**TRY IT:**
From the data below, return all lines holding the string "location".

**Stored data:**
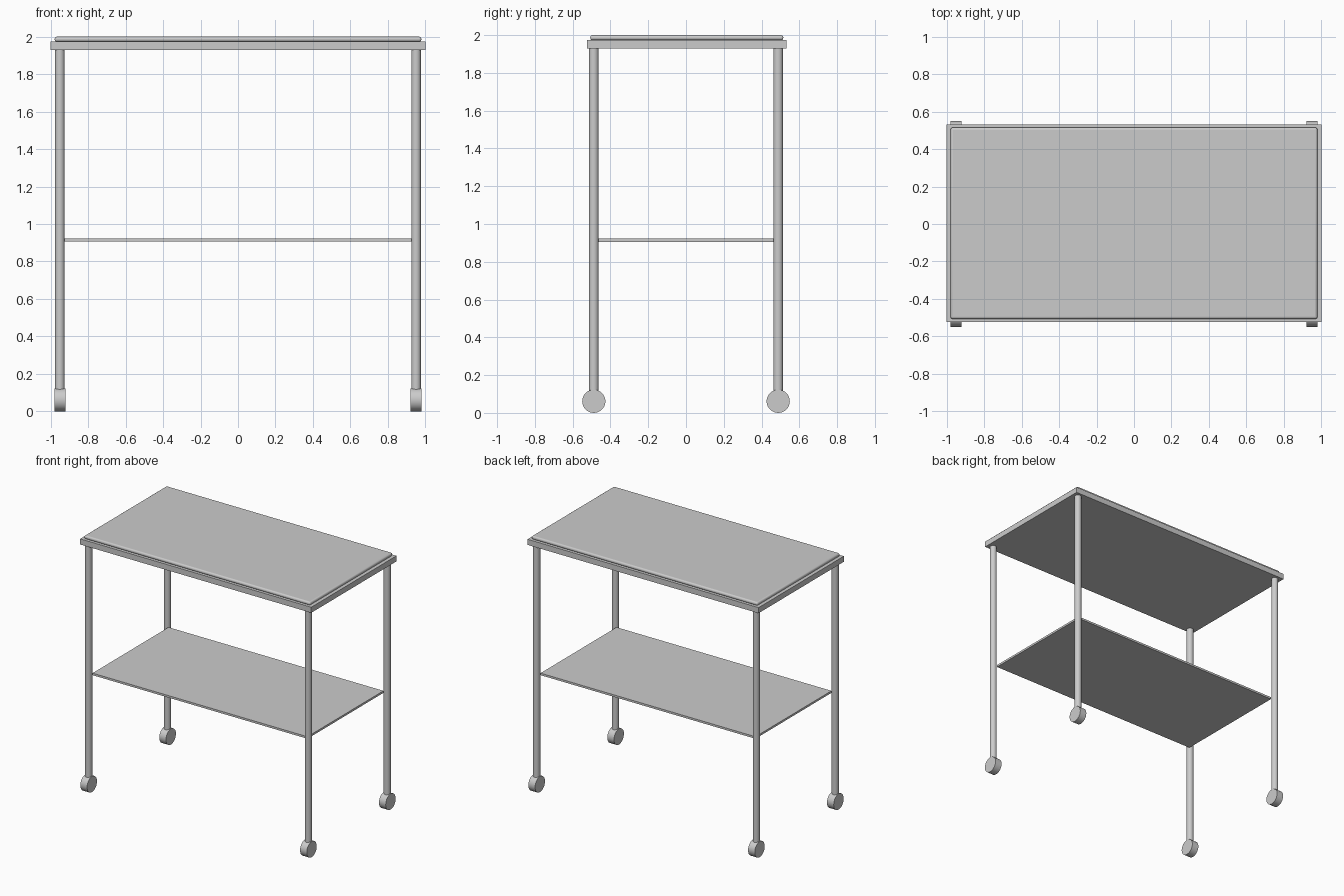
import bpy, math

if "Cube" in bpy.data.objects:
    bpy.data.objects.remove(bpy.data.objects["Cube"])

LEG_X, LEG_Y = 0.951, 0.488
WHEEL_R = 0.0615


def box(name, x, y0, y1, z0, z1, bevel=0):
    """Box symmetric in x, optionally with rounded edges."""
    bpy.ops.mesh.primitive_cube_add(size=1, location=(0, (y0 + y1) / 2, (z0 + z1) / 2))
    ob = bpy.context.object
    ob.name = name
    ob.scale = (2 * x, y1 - y0, z1 - z0)
    bpy.ops.object.transform_apply(location=False, rotation=False, scale=True)
    if bevel:
        mod = ob.modifiers.new("rounded_edges", 'BEVEL')
        mod.width = bevel
        mod.segments = 4
        bpy.ops.object.shade_smooth_by_angle(angle=math.radians(35))
    return ob


def cylinder(name, radius, depth, loc, rot=(0, 0, 0)):
    bpy.ops.mesh.primitive_cylinder_add(vertices=32, radius=radius, depth=depth,
                                        location=loc, rotation=rot)
    ob = bpy.context.object
    ob.name = name
    bpy.ops.object.shade_smooth_by_angle(angle=math.radians(35))
    return ob


# Table top: frame slab with a rounded pad on it
box("top_frame", 1.0, -0.523, 0.531, 1.93, 1.974)
box("top_pad", 0.979, -0.507, 0.515, 1.973, 2.0, bevel=0.012)

# Thin middle shelf
box("shelf", 0.93, -0.47, 0.47, 0.906, 0.922)

# Four legs, each standing on a wheel
for side, sx in (("left", -1), ("right", 1)):
    for end, sy in (("front", -1), ("back", 1)):
        x, y = sx * LEG_X, sy * LEG_Y
        z0, z1 = 0.1, 1.935
        cylinder(f"{end}_{side}_leg", 0.0255, z1 - z0, (x, y, (z0 + z1) / 2))
        cylinder(f"{end}_{side}_wheel", WHEEL_R, 0.058, (x, y, WHEEL_R),
                 (0, math.pi / 2, 0))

**ANSWER TO THIS PROBLEM:**
    bpy.ops.mesh.primitive_cube_add(size=1, location=(0, (y0 + y1) / 2, (z0 + z1) / 2))
    bpy.ops.object.transform_apply(location=False, rotation=False, scale=True)
                                        location=loc, rotation=rot)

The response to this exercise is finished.